Myrexis (NASDAQ:MYRX) is a biotechnology company focused on the development of small molecule therapeutics with novel chemical structures and distinct mechanisms of action. The company has generated a strong pipeline of differentiated product candidates in oncology and autoimmune diseases.
On November 18th 2011, Myrexis announced a corporate reorganization to realign the company's resources with its development strategy and clinical initiatives following the suspension of further development of Azixa.
The reorganization includes an immediate reduction in the company's workforce by 15 employees, or approximately 20%, and follows a 41% reduction earlier this year. As a result of the current reorganization, the company estimates it will generate annual expense savings of approximately $1.8 million.
Robert Lollini, President and Chief Executive Officer, stated,
As previously reported, we have been reviewing our internal resource requirements as a result of the suspension of our Azixa clinical program. Our first priority is to ensure the development objectives and timelines of our Hsp90, Nampt and IKKe programs remain on track and our employees remain fully engaged in meeting the pre-clinical, and clinical needs and objectives of each of these programs.
After taking into account November's reduction in force, the company has reduced its headcount by over 55% in the last twelve months and by over 67% since its emergence as a public company in July 2009.
After the reorganization announcement there have been several insider transactions, with two directors buying shares. One has been Jason Aryeh's JALAA Equities.
Jason Aryeh was appointed a member of the Myrexis Board of Directors on October 19, 2011. Mr. Aryeh is the founder and managing general partner of JALAA Equities, LP, a private hedge fund focused on the biotechnology and specialty pharmaceutical sector.
As of December 20th 2011 JALAA Equities held 483036 shares of MYRX. That equals to 483036 / 26,252,650 or 1.8 % of all shares outstanding. Most of the transactions occurred during the month of November 2011.
The other insider, Gerald Belle, was appointed chairman of the Myrexis board of directors on February 19, 2009. Gerald Belle added 40300 shares during November 2011.
As of September 30, 2011, the company had $109.1 million in cash, cash equivalents and marketable securities. The company believes it will have adequate funds to maintain its current and planned operations through at least June 30, 2014.

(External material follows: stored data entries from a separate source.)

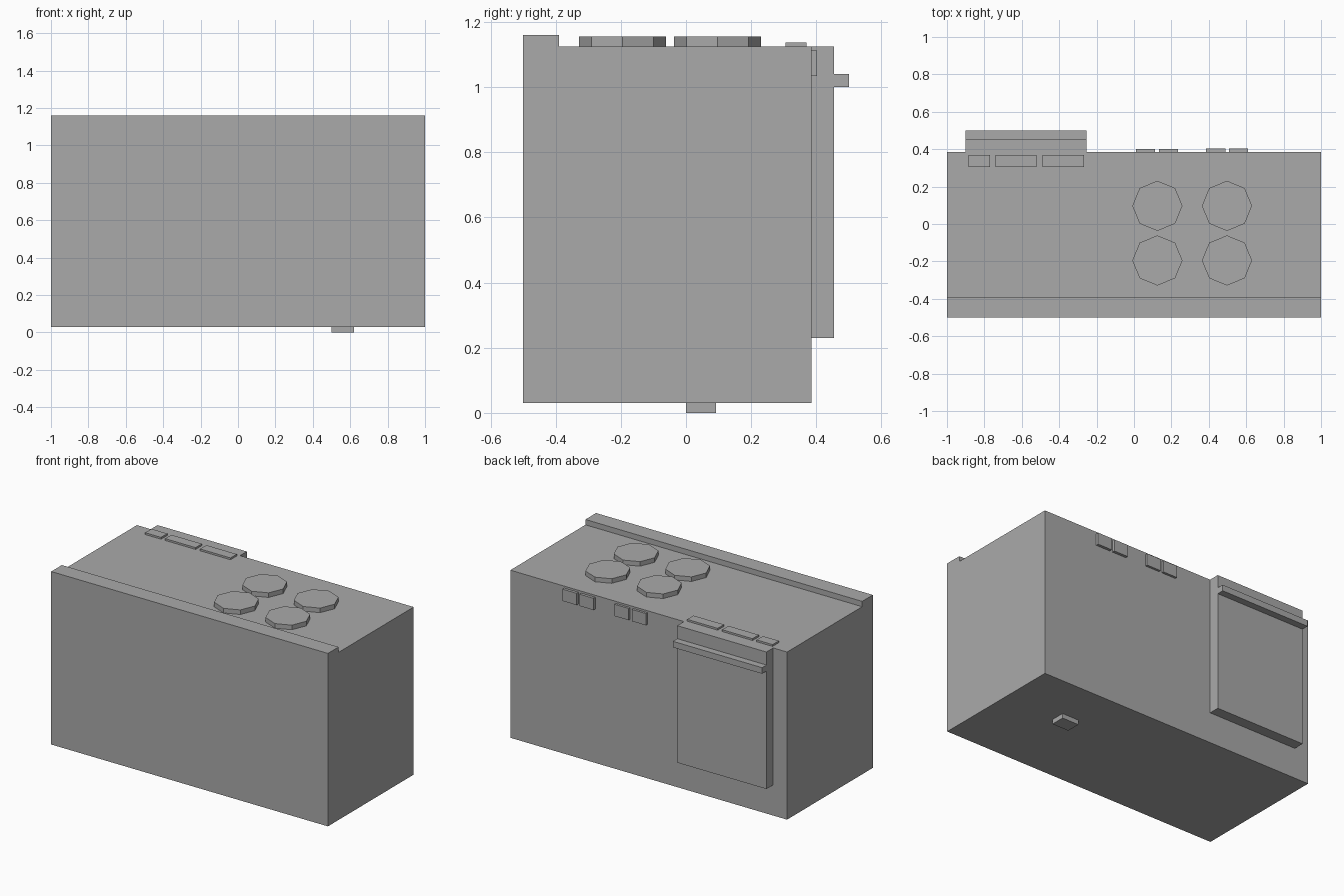
import bpy
import bmesh
import math

if "Cube" in bpy.data.objects:
    bpy.data.objects.remove(bpy.data.objects["Cube"], do_unlink=True)

grey = bpy.data.materials.new("plain_grey")
grey.use_nodes = True
colour = (0.4, 0.4, 0.4, 1)
grey.diffuse_color = colour
grey.node_tree.nodes["Principled BSDF"].inputs["Base Color"].default_value = colour


def prism(name, outline, sweep):
    """Sweep a flat outline of 3D points along a vector into a closed solid."""
    bm = bmesh.new()
    cap = bm.faces.new([bm.verts.new(p) for p in outline])
    swept = bmesh.ops.extrude_face_region(bm, geom=[cap], use_keep_orig=True)["geom"]
    moved = [g for g in swept if isinstance(g, bmesh.types.BMVert)]
    bmesh.ops.translate(bm, vec=sweep, verts=moved)
    bmesh.ops.recalc_face_normals(bm, faces=bm.faces[:])
    mesh = bpy.data.meshes.new(name)
    bm.to_mesh(mesh)
    bm.free()
    mesh.materials.append(grey)
    bpy.context.collection.objects.link(bpy.data.objects.new(name, mesh))


def box(name, xs, ys, zs):
    (x0, x1), (y0, y1), (z0, z1) = xs, ys, zs
    outline = [(x0, y0, z0), (x1, y0, z0), (x1, y1, z0), (x0, y1, z0)]
    prism(name, outline, (0, 0, z1 - z0))


FRONT, BACK, BASE, TOP = -0.5, 0.385, 0.03, 1.125

# Cabinet with the raised ledge, as one side profile swept along x
profile = [(FRONT, BASE), (BACK, BASE), (BACK, TOP), (-0.39, TOP), (-0.39, 1.16), (FRONT, 1.16)]
prism("cabinet", [(-1, y, z) for y, z in profile], (2, 0, 0))

# Oven door and its handle
door_x = (-0.9, -0.255)
box("oven_door", door_x, (BACK, 0.455), (0.23, TOP))
box("door_handle", door_x, (0.455, 0.5), (1.0, 1.04))

# Four octagonal burners with corners on the axes
RADIUS = 0.134
angles = [i * math.pi / 4 for i in range(8)]
for row, y in (("front", -0.195), ("rear", 0.097)):
    for col, x in (("right", 0.125), ("left", 0.497)):
        outline = [(x + RADIUS * math.cos(a), y + RADIUS * math.sin(a), TOP) for a in angles]
        prism(f"burner_{row}_{col}", outline, (0, 0, 0.03))

# Control plates on the worktop above the door
for i, xs in enumerate([(-0.885, -0.77), (-0.74, -0.52), (-0.488, -0.268)]):
    box(f"top_panel_{i + 1}", xs, (0.305, 0.37), (TOP, 1.137))

# Square burner switches in two pairs
for i, (x, depth) in enumerate([(0.01, 0.015), (0.134, 0.015), (0.386, 0.018), (0.508, 0.018)]):
    box(f"burner_switch_{i + 1}", (x, x + 0.102), (BACK, BACK + depth), (1.035, 1.112))

# Foot under the base
box("foot", (0.5, 0.62), (0.0, 0.092), (0.0, BASE))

Myrexis held the annual meeting of stockholders at December 8th 2011. Before the meeting on November 30th p-Value Capital Management issued a notice to the fellow shareholders of Myrexis. P-Value believed that the management and Board of Myrexis had not done enough to earn the support or trust of the shareholders. P-Value believed it is critical that the shareholders of Myrexis take action to prevent the company from following the path of wasteful spending and shareholder value destruction that has been taken all too often by companies in similar situations. p-Value wanted prompt action to wind up operations of the company and return capital to the shareholders, rather than continue to endure future failures and spending that will inexorably drive the share price down further. If done soon, p-Value believes the cash return could significantly exceed the current share price.

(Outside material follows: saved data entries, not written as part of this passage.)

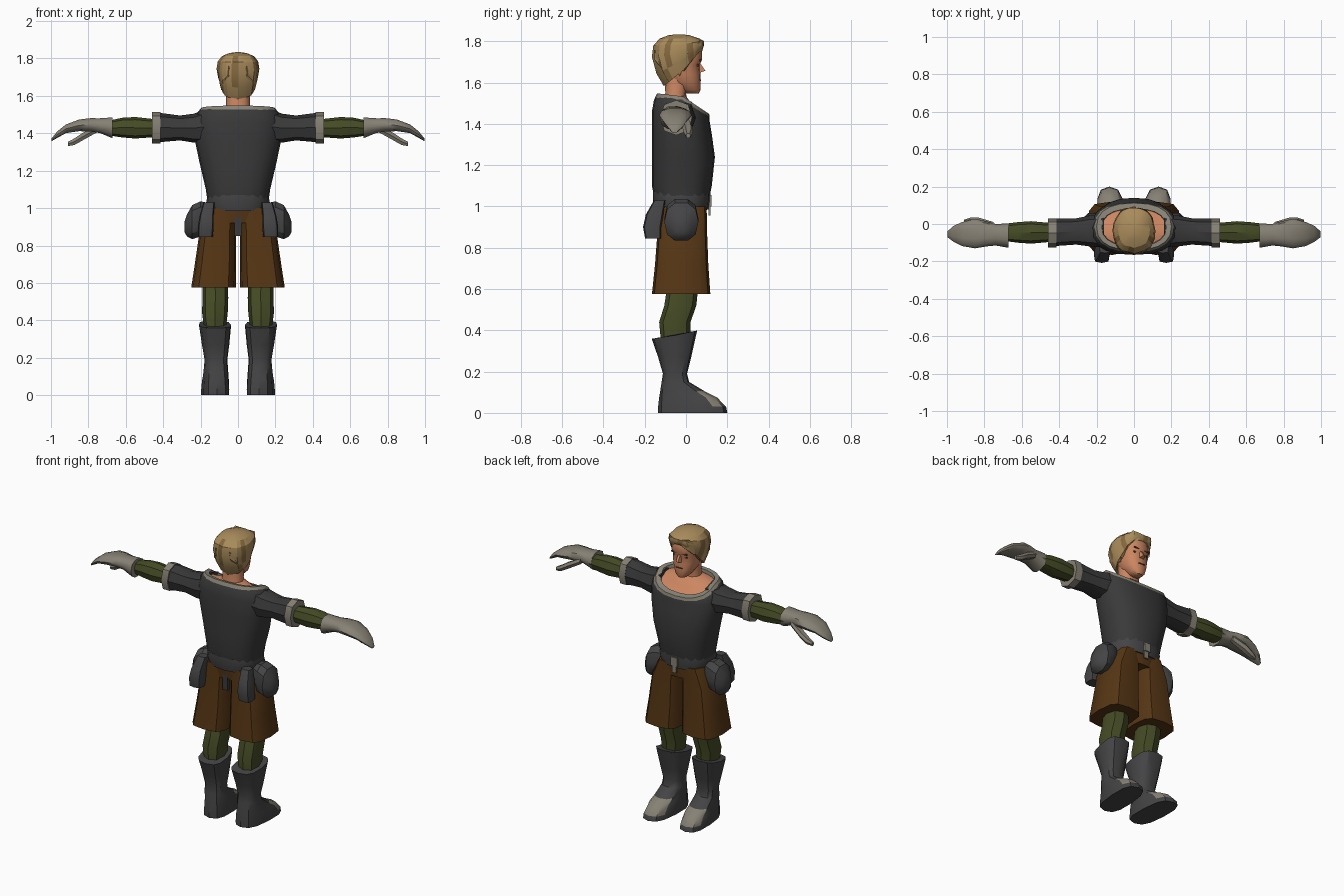
import bpy, bmesh, math, random
from mathutils import Vector

random.seed(4)


def material(name, r, g, b):
    m = bpy.data.materials.new(name)
    m.diffuse_color = (r, g, b, 1)
    return m


CHARCOAL = material("charcoal cloth", 0.042, 0.042, 0.043)
LEATHER = material("grey leather", 0.058, 0.058, 0.061)
BROWN = material("brown cloth", 0.092, 0.036, 0.007)
GREEN = material("olive cloth", 0.060, 0.072, 0.019)
GREY = material("pale trim", 0.24, 0.22, 0.175)
SKIN = material("skin", 0.60, 0.24, 0.12)
HAIR = material("blond hair", 0.40, 0.26, 0.105)
DARK_HAIR = material("shaded hair", 0.24, 0.145, 0.05)
BROW = material("dark brow", 0.10, 0.045, 0.02)


def finish(name, bm, mats, mirror, angle):
    bmesh.ops.recalc_face_normals(bm, faces=bm.faces)
    me = bpy.data.meshes.new(name)
    bm.to_mesh(me)
    bm.free()
    for m in mats:
        me.materials.append(m)
    ob = bpy.data.objects.new(name, me)
    bpy.context.collection.objects.link(ob)
    if mirror:
        ob.modifiers.new("mirror", 'MIRROR')
    bpy.context.view_layer.objects.active = ob
    ob.select_set(True)
    bpy.ops.object.shade_smooth_by_angle(angle=math.radians(angle))
    ob.select_set(False)
    return ob


def loft(name, axis, rings, mats, n=8, p=2.4, mirror=False, caps=True,
         angle=35, shear=0.0, jitter=0.0, rule=None):
    """Rings are (pos, lo1, hi1, lo2, hi2[, front lift, back lift])."""
    bm = bmesh.new()
    loops = []
    wobble = [1 + jitter * random.uniform(-1, 1) for _ in range(n)]
    for ring in rings:
        pos, a0, a1, b0, b1 = ring[:5]
        front, back = ring[5:] if len(ring) > 5 else (0, 0)
        loop = []
        for i in range(n):
            t = 2 * math.pi * i / n
            c, s = math.cos(t), math.sin(t)
            u = math.copysign(abs(c) ** (2 / p), c) * wobble[i]
            v = math.copysign(abs(s) ** (2 / p), s) * wobble[i]
            a = (a0 + a1) / 2 + u * (a1 - a0) / 2
            b = (b0 + b1) / 2 + v * (b1 - b0) / 2
            h = pos + (front * v if v > 0 else -back * v)
            if axis == 'z':
                co = (a + shear * b, b, h)
            elif axis == 'x':
                co = (h, a, b)
            else:
                co = (a, h, b)
            loop.append(bm.verts.new(co))
        loops.append(loop)
    for lo, hi in zip(loops, loops[1:]):
        for i in range(n):
            j = (i + 1) % n
            bm.faces.new((lo[i], lo[j], hi[j], hi[i]))
    if caps:
        bm.faces.new(loops[0])
        bm.faces.new(loops[-1])
    bmesh.ops.recalc_face_normals(bm, faces=bm.faces)
    if rule:
        for f in bm.faces:
            f.material_index = rule(f)
    return finish(name, bm, mats, mirror, angle)


def solid(name, points, mat, mirror=False):
    """Convex solid around a few points."""
    bm = bmesh.new()
    for q in points:
        bm.verts.new(q)
    bmesh.ops.convex_hull(bm, input=bm.verts)
    return finish(name, bm, [mat], mirror, 30)


def box(name, x0, x1, y0, y1, z0, z1, mat, mirror=False):
    return solid(name, [(x, y, z) for x in (x0, x1) for y in (y0, y1)
                        for z in (z0, z1)], mat, mirror)


# Tunic with a scooped neckline, dipping at the front
loft("tunic", 'z', [
    (1.05, -.165, .165, -.155, .115), (1.10, -.172, .172, -.165, .125),
    (1.24, -.205, .205, -.165, .140), (1.36, -.23, .23, -.165, .125, -.01, 0),
    (1.46, -.235, .235, -.165, .115, -.05, 0),
    (1.505, -.222, .222, -.155, .113, -.075, .012),
    (1.53, -.20, .20, -.14, .11, -.09, .015)], [CHARCOAL], n=20, caps=False, angle=50)
loft("collar", 'z', [
    (1.515, -.213, .213, -.150, .116, -.085, .012),
    (1.533, -.200, .200, -.140, .112, -.085, .015),
    (1.530, -.172, .172, -.118, .082, -.072, .014),
    (1.505, -.168, .168, -.114, .078, -.065, .012)], [GREY], n=20, caps=False)
loft("upper_chest", 'z', [
    (1.508, -.180, .180, -.125, .090, -.068, .012),
    (1.520, -.12, .12, -.115, .035, -.035, .005),
    (1.535, -.07, .07, -.108, .000)], [SKIN], n=20, angle=60)
loft("neck", 'z', [(1.50, -.072, .072, -.11, .005),
                   (1.55, -.063, .063, -.10, .0),
                   (1.64, -.063, .063, -.105, .02)], [SKIN], n=12, angle=60)

# Sleeves, forearms and gloves
loft("sleeve", 'x', [
    (.16, -.125, .05, 1.345, 1.53), (.235, -.12, .045, 1.35, 1.505),
    (.31, -.11, .03, 1.362, 1.495), (.425, -.118, .028, 1.352, 1.51)],
    [CHARCOAL], mirror=True)
loft("sleeve_cuff", 'x', [(.415, -.125, .03, 1.345, 1.515),
                          (.46, -.125, .03, 1.345, 1.515)], [GREY], mirror=True)
loft("forearm", 'x', [(.44, -.095, .005, 1.38, 1.475), (.55, -.105, .015, 1.372, 1.487),
                      (.62, -.10, .01, 1.378, 1.483), (.70, -.09, .0, 1.39, 1.465)],
     [GREEN], mirror=True)
loft("glove", 'x', [
    (.672, -.127, .003, 1.372, 1.487), (.74, -.115, .0, 1.40, 1.482),
    (.79, -.12, .015, 1.408, 1.482), (.85, -.13, .028, 1.41, 1.475),
    (.92, -.118, .01, 1.40, 1.448), (.965, -.095, -.01, 1.375, 1.412),
    (.998, -.07, -.04, 1.357, 1.372)], [GREY], n=10, mirror=True, angle=45)
loft("thumb", 'x', [
    (.75, -.03, .01, 1.405, 1.445), (.83, -.018, .034, 1.36, 1.405),
    (.875, -.01, .034, 1.335, 1.375), (.91, .0, .022, 1.33, 1.355)],
    [GREY], n=6, mirror=True, angle=45)

# Belt with buckle
loft("belt", 'z', [(.985, -.155, .155, -.150, .110), (1.03, -.170, .170, -.160, .117),
                   (1.07, -.163, .163, -.160, .118)], [LEATHER], n=16)
box("buckle", -.022, .022, .112, .124, 1.0, 1.055, GREY)
box("belt_tip", -.012, .018, .108, .118, .955, 1.0, GREY)

# Short trousers
loft("trouser_waist", 'z', [(.92, -.165, .165, -.13, .095),
                            (1.0, -.148, .148, -.14, .102)], [BROWN], n=12, p=3)
loft("trouser_leg", 'z', [
    (.575, .012, .25, -.165, .118), (.72, .010, .228, -.150, .108),
    (.88, .012, .205, -.138, .102), (1.0, .018, .148, -.135, .100)],
    [BROWN], n=12, p=3.4, mirror=True)
box("rear_flap", -.018, .018, -.133, -.11, .85, .98, CHARCOAL)

# Stockinged legs and boots
loft("stocking", 'z', [
    (.33, .068, .178, -.12, .02), (.44, .055, .192, -.13, .022),
    (.52, .052, .19, -.105, .05), (.62, .055, .19, -.09, .06)],
    [GREEN], mirror=True)


def toe_rule(f):
    c = f.calc_center_median()
    return 1 if c.y > .075 and f.normal.z > .3 and c.z > .02 else 0


loft("boot", 'z', [
    (0, .045, .195, -.135, .200), (.03, .045, .195, -.135, .194),
    (.075, .048, .192, -.13, .150), (.105, .052, .188, -.125, .090),
    (.15, .057, .185, -.118, .015), (.19, .060, .182, -.112, .005),
    (.27, .050, .196, -.135, .025), (.375, .040, .212, -.166, .054, .024, -.016)],
    [LEATHER, GREY], n=12, p=2.8, mirror=True, shear=.06, rule=toe_rule)

# Hip bags and rear pouches
loft("hip_bag", 'x', [
    (.155, -.075, .035, .89, 1.03), (.20, -.105, .06, .845, 1.04),
    (.245, -.105, .06, .83, 1.02), (.272, -.075, .03, .845, .97),
    (.286, -.045, .0, .87, .93)], [LEATHER], n=10, mirror=True)
loft("rear_pouch", 'z', [
    (.845, .135, .215, -.198, -.12), (.90, .13, .215, -.208, -.12),
    (.96, .13, .205, -.195, -.11), (1.03, .125, .185, -.155, -.10)],
    [LEATHER], p=4, mirror=True)

# Head and face
loft("head", 'z', [
    (1.547, -.026, .026, .005, .062), (1.565, -.045, .045, -.03, .070),
    (1.60, -.065, .065, -.075, .070), (1.64, -.076, .076, -.10, .070),
    (1.685, -.082, .082, -.115, .066), (1.71, -.086, .086, -.12, .078),
    (1.77, -.084, .084, -.12, .076), (1.80, -.06, .06, -.09, .05)],
    [SKIN], n=16, angle=50)
solid("nose", [(-.008, .062, 1.705), (.008, .062, 1.705), (-.018, .058, 1.645),
               (.018, .058, 1.645), (-.007, .094, 1.657), (.007, .094, 1.657)], SKIN)
solid("ear", [(.074, -.005, 1.69), (.074, -.03, 1.64), (.074, -.045, 1.69),
              (.098, -.04, 1.70), (.10, -.05, 1.675), (.09, -.03, 1.632)], SKIN, True)
box("eye", .020, .048, .054, .061, 1.679, 1.689, BROW, True)
box("eyebrow", .016, .056, .066, .073, 1.703, 1.711, BROW, True)
box("mouth", -.022, .022, .068, .073, 1.608, 1.614, BROW)


# Hair with uneven strands, long at the back and swept up at the forehead
def strand_rule(f):
    c = f.calc_center_median()
    turn = math.atan2(c.y + .04, c.x)
    return 1 if c.z < 1.80 and int((turn + math.pi) * 3.6) % 4 == 1 else 0


loft("hair", 'z', [
    (1.655, -.078, .078, -.088, .070, .105, -.0),
    (1.66, -.092, .092, -.105, .080, .105, -.075),
    (1.70, -.104, .104, -.140, .086, .072, -.055),
    (1.745, -.112, .112, -.162, .090, .04, -.02),
    (1.785, -.105, .105, -.155, .088, .015, -.005),
    (1.813, -.083, .083, -.125, .068), (1.829, -.045, .045, -.085, .02),
    (1.834, -.012, .012, -.05, -.02)],
    [HAIR, DARK_HAIR], n=24, jitter=.035, angle=25, rule=strand_rule)
for k, (x, z, w) in enumerate([(-.055, 1.60, .03), (-.02, 1.575, .028),
                               (.018, 1.58, .028), (.052, 1.605, .03)]):
    solid("nape_lock_%d" % (k + 1), [
        (x, -.085, z), (x - w, -.125, 1.68), (x + w, -.125, 1.68),
        (x, -.152, 1.71), (x * .9, -.155, 1.76), (x, -.09, 1.70)], HAIR)
# Fringe falling across the temples
for s, low in ((-1, 1.70), (1, 1.725)):
    solid("fringe_left" if s < 0 else "fringe_right", [
        (s * .02, .088, 1.80), (s * .07, .072, 1.81), (s * .03, .080, 1.755),
        (s * .088, .045, 1.78), (s * .088, .035, low), (s * .07, .062, low + .03)], HAIR)
    solid("sideburn_left" if s < 0 else "sideburn_right", [
        (s * .08, .02, 1.75), (s * .104, .01, 1.75), (s * .104, -.06, 1.75),
        (s * .09, -.01, 1.66), (s * .08, -.04, 1.67)], HAIR)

After the meeting on December 15th 2011 p-Value issued an other statement. p-Value Capital Management commented on the results of the shareholder vote conducted at the annual meeting of stockholders held by Myrexis. The voting tallies were filed by Myrexis in an SEC Form 8k filed on December 14, 2011. The filing showed that over 22% of votes cast were withheld from the director nominees, more than three times the percentage withheld at the 2010 meeting.
Given the lack of organized opposition to the nominees, p-Value considers this a remarkable display of lack of faith in the company by a large number of owners.
p-Value's view is that Myrexis does not have a viable strategy for shareholder value creation, has shown no capability to develop programs successfully and is simply squandering its cash balance. p-Value believes that Myrexis should engage an investment bank to evaluate strategic options to recognize the value of its assets. In the interim, Myrexis should take much more aggressive action to cut costs and cash burn.
I would be buying Myrexis as long as it trades below its cash position of $3.83 per share. I think there is a very good chance of a buyout or other strategic partnership. I would continue to monitor the insider transactions going forward.
Disclosure: I am long MYRX.